▸ TASK OBJECTIVE: For the records below, the count of lines that hold "sides" is required; give only that number.

▸ Data items:

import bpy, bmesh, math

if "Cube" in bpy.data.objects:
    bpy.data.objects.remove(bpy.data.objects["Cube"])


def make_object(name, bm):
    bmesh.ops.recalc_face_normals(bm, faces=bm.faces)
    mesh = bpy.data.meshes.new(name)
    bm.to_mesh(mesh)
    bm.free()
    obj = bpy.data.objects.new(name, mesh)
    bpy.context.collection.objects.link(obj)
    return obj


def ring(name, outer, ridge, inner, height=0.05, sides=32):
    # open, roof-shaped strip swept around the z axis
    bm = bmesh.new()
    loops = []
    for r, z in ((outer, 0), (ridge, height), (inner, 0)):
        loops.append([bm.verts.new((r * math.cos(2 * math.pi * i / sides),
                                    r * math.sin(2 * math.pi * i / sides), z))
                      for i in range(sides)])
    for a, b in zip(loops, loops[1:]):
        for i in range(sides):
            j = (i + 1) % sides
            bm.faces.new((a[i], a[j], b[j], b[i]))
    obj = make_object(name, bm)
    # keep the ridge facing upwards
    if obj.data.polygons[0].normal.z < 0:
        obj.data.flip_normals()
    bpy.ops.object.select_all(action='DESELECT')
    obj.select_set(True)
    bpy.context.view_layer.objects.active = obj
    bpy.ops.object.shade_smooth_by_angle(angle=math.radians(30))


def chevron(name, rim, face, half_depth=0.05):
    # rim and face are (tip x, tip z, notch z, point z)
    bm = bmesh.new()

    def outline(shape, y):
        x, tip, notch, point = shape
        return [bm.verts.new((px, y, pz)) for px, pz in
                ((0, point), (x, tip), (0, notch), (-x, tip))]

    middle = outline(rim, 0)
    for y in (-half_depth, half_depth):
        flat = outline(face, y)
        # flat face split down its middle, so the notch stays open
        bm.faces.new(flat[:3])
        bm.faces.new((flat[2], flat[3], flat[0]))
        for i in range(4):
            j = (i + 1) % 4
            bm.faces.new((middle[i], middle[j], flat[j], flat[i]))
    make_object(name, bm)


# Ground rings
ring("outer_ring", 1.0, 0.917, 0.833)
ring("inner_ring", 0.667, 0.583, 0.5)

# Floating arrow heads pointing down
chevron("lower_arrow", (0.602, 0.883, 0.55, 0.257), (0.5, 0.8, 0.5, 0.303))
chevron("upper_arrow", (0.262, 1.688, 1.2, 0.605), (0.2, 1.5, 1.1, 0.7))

▸ WORKED SOLUTION: 6